The driven gear clips onto the end of the speed cable. These plastic gears are unique between the manual Toploader transmission and the gears in an automatic transmission. The uniqueness is due to the helix direction of the gear teeth. This is the curvature as seen when looking at the gear teeth. The automatic transmissions are right hand helix (known as type 3). The speedometer cable enters the transmission on the driver's side of the car. The Toploader transmissions with the shift linkage outside of the transmission are left hand helix (known as type 3a). The speedometer cable enters the transmission on the passenger side.

All driven gears are color coded whether they're used with an automatic or manual transmission The automatic and today's manuals are molded in color. The Toploader driven gears are molded in off-white colored plastic and the tips are color coded with paint.

Your choices are (tooth count and color code): 16 (blue for AT, orange for MT), 17 (green AT, purple MT), 18 (grey AT, green MT), 19 (tan AT, pink MT), 20 (orange AT, blue MT), 21 (purple AT, red MT) and 23. The 23 tooth gear is from Saleen ( http://www.saleen.com/store2000/detail_new.asp?car=saleen&prodid=047-280 ) and costs $22, but the teeth are thin and the gear will wear out every couple of years. If you cannot make it work with this stuff, you have one more option -- get a reducer box like Ford used with Drag Pak cars. The original is spendy (~$350), but a generic box can be had from a speedo calibration shop for a lot less. I would chose this method over changing the output shaft on an AT unless I had to remove the trans anyway

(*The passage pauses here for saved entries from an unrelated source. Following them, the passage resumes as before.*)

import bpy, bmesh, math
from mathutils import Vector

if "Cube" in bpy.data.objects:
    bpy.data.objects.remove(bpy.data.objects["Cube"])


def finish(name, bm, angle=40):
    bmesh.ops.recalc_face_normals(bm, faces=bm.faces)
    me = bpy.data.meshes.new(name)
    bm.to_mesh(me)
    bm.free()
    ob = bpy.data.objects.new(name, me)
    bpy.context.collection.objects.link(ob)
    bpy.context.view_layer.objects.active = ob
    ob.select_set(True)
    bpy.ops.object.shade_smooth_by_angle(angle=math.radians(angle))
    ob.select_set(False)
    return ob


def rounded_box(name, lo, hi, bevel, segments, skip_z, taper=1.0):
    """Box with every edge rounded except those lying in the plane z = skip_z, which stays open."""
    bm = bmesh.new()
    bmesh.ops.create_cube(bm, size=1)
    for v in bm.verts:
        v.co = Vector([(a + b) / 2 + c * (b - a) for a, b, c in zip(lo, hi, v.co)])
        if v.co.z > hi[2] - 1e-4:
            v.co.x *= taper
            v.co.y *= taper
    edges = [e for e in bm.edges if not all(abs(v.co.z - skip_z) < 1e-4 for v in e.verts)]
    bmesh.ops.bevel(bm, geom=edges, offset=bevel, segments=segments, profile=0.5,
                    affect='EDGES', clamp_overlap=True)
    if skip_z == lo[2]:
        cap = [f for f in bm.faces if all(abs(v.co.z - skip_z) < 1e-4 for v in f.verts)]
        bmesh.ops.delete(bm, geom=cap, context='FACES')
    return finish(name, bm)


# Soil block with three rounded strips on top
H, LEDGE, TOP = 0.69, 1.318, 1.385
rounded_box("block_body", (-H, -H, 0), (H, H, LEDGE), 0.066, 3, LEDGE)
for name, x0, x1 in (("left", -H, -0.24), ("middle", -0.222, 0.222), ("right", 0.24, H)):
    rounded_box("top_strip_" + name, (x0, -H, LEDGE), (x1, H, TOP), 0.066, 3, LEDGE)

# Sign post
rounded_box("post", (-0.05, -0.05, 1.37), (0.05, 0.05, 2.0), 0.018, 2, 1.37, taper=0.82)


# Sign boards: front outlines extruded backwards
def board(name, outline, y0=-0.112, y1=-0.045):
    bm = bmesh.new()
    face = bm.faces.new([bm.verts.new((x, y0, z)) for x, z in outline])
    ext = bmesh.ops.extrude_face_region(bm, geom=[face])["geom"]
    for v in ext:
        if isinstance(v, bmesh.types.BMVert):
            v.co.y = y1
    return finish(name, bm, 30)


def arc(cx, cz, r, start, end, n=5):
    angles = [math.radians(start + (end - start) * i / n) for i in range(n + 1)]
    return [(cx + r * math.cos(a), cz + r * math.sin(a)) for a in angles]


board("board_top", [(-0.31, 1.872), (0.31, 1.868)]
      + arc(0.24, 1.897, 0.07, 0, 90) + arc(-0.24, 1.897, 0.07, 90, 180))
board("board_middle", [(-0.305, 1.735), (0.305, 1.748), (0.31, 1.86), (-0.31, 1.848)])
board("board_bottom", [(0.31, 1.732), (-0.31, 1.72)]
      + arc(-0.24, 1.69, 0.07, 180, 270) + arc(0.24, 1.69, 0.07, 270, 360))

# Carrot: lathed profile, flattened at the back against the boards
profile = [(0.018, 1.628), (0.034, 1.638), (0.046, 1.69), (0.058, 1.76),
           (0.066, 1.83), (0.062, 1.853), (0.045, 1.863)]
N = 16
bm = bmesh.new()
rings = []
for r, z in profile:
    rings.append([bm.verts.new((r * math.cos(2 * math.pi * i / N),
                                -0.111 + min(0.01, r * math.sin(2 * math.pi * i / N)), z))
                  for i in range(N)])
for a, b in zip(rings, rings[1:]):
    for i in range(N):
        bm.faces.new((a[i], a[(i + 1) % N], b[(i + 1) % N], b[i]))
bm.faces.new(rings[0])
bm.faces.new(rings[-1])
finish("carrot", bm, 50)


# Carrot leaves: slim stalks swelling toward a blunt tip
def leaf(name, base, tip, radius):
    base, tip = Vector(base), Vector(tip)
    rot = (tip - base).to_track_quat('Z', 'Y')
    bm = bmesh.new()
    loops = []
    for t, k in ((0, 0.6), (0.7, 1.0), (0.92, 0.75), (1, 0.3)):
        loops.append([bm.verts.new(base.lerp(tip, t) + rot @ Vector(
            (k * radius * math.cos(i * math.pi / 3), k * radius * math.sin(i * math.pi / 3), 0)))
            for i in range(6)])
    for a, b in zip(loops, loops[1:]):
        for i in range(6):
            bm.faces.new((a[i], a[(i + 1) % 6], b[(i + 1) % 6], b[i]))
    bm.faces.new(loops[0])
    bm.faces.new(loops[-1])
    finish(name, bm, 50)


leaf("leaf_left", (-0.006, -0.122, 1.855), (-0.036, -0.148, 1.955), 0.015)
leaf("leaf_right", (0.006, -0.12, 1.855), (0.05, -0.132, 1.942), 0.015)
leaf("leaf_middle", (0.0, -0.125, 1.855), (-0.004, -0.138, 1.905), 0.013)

Here is a handy chart to chose your gear combo after you have done the math shown in the first paragraph. The ranges shown comply with the Ford approved +/- 3.75% allowable error:

Toploader choices:
16/6 = 2.567-2.767
17/6 = 2.728-2.940
18/6 = 2.888-3.113
19/6 = 3.048-3.286
20/6 = 3.209-3.459
21/6 = 3.369-3.631
23*/6 = 3.690-3.978

16/7 = 2.200-2.372
17/7 = 2.338-2.520
18/7 = 2.475-2.667
19/7 = 2.610-2.814
20/7 = 2.750-2.964
21/7 = 2.888-3.113
23*/7 = 3.163-3.409

C4 & C6 choices:
16/7 = 2.200-2.372
17/7 = 2.338-2.520
18/7 = 2.475-2.667
19/7 = 2.610-2.814
20/7 = 2.750-2.964
21/7 = 2.888-3.113
23*/7 = 3.163-3.409

16/8 = 1.925-2.075
17/8 = 2.045-2.205
18/8 = 2.166-2.334
19/8 = 2.286-2.464
20/8 = 2.406-2.594
21/8 = 2.527-2.723
23*/8 = 2.767-2.983

16/9 = 1.711-1.845
17/9 = 1.818-1.960
18/9 = 1.925-2.075
19/9 = 2.032-2.190
20/9 = 2.139-2.305
21/9 = 2.246-2.420
23*/9 = 2.460-2.652
* = Saleen part, not Ford part

Hope this helps!

Dan Davis


Another Speedo Gear resource that may be of help is located on the 428 Cobra Jet Mustang Registry website;

Mustang 428 Cobra Jet Speedometer Gear Calculator